* WORK TO COMPLETE: Word for word, restate the lines of the data from the first through the one containing "loops = [[bm.verts.new(point)", and nothing else.

(Collected data entries)
>>>>

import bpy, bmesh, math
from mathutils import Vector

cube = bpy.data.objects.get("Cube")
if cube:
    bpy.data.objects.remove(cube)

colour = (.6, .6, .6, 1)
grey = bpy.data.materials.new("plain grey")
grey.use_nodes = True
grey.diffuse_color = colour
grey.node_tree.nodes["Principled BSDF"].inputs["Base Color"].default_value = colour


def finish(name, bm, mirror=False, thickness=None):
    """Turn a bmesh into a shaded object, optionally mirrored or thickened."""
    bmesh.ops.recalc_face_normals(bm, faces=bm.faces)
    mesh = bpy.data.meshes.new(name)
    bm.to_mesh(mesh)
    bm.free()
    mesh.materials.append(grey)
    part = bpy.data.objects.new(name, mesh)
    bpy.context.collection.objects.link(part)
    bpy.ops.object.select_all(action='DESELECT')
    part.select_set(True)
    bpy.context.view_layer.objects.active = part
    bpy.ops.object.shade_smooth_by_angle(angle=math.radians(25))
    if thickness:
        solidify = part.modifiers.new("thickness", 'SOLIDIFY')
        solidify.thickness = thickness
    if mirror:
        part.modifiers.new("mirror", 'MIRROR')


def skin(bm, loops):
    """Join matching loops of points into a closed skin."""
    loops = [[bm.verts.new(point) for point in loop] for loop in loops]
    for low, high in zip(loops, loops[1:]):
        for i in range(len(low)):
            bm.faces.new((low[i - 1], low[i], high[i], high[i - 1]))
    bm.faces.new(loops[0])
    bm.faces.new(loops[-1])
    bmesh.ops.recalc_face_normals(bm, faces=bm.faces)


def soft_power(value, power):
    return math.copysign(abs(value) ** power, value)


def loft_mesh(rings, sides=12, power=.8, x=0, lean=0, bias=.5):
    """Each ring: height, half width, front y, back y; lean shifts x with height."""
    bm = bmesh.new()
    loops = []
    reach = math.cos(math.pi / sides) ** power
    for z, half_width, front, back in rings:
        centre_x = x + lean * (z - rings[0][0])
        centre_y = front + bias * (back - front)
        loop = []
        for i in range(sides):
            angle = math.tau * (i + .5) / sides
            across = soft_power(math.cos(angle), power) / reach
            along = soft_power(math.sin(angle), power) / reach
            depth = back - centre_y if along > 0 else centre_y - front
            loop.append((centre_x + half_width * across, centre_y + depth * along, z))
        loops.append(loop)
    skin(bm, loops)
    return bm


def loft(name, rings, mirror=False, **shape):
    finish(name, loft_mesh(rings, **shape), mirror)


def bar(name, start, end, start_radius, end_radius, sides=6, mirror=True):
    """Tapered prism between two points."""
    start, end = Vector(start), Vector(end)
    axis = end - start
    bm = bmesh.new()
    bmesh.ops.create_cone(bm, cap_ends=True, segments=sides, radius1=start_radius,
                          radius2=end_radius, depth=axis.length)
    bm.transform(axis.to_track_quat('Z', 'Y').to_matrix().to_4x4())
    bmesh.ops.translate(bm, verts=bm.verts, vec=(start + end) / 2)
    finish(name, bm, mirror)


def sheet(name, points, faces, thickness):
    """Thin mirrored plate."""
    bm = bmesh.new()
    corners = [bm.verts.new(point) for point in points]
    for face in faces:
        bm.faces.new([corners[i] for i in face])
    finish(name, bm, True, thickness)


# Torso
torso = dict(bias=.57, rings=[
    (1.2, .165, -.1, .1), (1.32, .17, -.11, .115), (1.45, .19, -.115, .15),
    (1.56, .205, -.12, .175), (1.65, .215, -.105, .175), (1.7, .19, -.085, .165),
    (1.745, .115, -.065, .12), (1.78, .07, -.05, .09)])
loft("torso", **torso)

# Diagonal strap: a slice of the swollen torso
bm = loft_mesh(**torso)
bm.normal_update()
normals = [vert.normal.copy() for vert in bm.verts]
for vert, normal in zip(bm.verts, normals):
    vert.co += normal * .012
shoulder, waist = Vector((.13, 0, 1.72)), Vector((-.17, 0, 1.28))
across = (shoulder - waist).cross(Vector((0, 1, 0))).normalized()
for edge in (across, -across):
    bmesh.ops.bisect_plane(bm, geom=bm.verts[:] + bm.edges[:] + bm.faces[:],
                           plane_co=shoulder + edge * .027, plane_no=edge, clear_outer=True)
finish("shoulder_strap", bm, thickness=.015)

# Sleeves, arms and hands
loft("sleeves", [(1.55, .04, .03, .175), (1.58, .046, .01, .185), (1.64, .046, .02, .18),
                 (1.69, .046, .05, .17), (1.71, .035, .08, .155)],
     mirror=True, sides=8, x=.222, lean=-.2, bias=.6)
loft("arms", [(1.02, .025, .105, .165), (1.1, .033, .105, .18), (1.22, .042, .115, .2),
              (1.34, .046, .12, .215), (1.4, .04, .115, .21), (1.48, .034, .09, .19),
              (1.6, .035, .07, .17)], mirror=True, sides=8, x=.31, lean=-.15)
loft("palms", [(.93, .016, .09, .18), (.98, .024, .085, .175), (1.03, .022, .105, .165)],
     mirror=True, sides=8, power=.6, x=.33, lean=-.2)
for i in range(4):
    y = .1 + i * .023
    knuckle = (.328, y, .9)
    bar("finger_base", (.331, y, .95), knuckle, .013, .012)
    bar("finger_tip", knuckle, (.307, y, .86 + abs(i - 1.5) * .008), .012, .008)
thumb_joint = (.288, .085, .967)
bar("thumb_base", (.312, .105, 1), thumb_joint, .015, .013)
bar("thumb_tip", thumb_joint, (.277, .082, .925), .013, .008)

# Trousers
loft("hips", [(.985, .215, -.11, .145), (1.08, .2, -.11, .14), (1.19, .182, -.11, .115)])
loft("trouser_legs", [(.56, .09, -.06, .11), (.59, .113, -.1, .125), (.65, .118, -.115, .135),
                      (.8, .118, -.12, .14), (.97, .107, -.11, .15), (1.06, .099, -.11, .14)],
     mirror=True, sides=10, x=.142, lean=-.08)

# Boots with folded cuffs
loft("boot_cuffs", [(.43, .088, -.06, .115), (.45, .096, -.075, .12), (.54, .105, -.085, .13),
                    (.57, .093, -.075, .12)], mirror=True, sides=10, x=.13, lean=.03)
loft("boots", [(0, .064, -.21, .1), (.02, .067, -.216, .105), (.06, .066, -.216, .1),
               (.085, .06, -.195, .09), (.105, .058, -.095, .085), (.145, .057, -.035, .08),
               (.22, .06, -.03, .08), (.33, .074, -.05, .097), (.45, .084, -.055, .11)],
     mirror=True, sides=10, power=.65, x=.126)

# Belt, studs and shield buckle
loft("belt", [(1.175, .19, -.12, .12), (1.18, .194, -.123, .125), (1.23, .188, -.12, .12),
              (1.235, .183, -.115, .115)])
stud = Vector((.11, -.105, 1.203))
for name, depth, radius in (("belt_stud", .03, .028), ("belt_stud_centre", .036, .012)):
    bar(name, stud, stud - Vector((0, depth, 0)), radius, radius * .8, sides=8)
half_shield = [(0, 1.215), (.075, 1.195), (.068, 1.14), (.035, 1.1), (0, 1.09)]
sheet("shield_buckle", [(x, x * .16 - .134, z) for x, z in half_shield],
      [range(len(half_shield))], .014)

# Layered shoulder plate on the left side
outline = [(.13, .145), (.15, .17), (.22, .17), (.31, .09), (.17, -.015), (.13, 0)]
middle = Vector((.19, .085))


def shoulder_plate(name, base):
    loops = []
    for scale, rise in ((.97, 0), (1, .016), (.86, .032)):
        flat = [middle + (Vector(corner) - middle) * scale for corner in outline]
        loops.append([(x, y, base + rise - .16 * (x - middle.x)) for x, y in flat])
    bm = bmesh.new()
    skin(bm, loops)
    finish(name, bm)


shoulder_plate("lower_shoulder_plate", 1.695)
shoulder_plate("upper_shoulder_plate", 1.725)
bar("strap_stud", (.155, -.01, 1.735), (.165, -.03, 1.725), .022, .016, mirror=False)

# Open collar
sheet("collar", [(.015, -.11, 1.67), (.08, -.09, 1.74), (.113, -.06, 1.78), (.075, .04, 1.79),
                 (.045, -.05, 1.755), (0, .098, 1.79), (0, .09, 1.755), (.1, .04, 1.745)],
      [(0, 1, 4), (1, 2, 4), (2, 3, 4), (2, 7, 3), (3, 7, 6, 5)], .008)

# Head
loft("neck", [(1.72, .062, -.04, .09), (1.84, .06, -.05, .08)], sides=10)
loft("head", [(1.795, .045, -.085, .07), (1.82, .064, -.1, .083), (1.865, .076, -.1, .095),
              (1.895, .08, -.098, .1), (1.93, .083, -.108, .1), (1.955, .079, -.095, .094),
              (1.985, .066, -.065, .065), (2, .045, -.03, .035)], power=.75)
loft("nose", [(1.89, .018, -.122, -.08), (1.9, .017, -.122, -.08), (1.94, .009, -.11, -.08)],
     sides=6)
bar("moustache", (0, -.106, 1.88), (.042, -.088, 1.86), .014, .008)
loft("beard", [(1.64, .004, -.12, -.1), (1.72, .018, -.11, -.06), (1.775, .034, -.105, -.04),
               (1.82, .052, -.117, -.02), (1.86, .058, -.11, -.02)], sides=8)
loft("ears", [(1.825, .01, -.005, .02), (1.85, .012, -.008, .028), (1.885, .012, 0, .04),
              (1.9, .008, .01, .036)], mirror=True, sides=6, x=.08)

<<<<

* ANSWER BOX:
import bpy, bmesh, math
from mathutils import Vector

cube = bpy.data.objects.get("Cube")
if cube:
    bpy.data.objects.remove(cube)

colour = (.6, .6, .6, 1)
grey = bpy.data.materials.new("plain grey")
grey.use_nodes = True
grey.diffuse_color = colour
grey.node_tree.nodes["Principled BSDF"].inputs["Base Color"].default_value = colour


def finish(name, bm, mirror=False, thickness=None):
    """Turn a bmesh into a shaded object, optionally mirrored or thickened."""
    bmesh.ops.recalc_face_normals(bm, faces=bm.faces)
    mesh = bpy.data.meshes.new(name)
    bm.to_mesh(mesh)
    bm.free()
    mesh.materials.append(grey)
    part = bpy.data.objects.new(name, mesh)
    bpy.context.collection.objects.link(part)
    bpy.ops.object.select_all(action='DESELECT')
    part.select_set(True)
    bpy.context.view_layer.objects.active = part
    bpy.ops.object.shade_smooth_by_angle(angle=math.radians(25))
    if thickness:
        solidify = part.modifiers.new("thickness", 'SOLIDIFY')
        solidify.thickness = thickness
    if mirror:
        part.modifiers.new("mirror", 'MIRROR')


def skin(bm, loops):
    """Join matching loops of points into a closed skin."""
    loops = [[bm.verts.new(point) for point in loop] for loop in loops]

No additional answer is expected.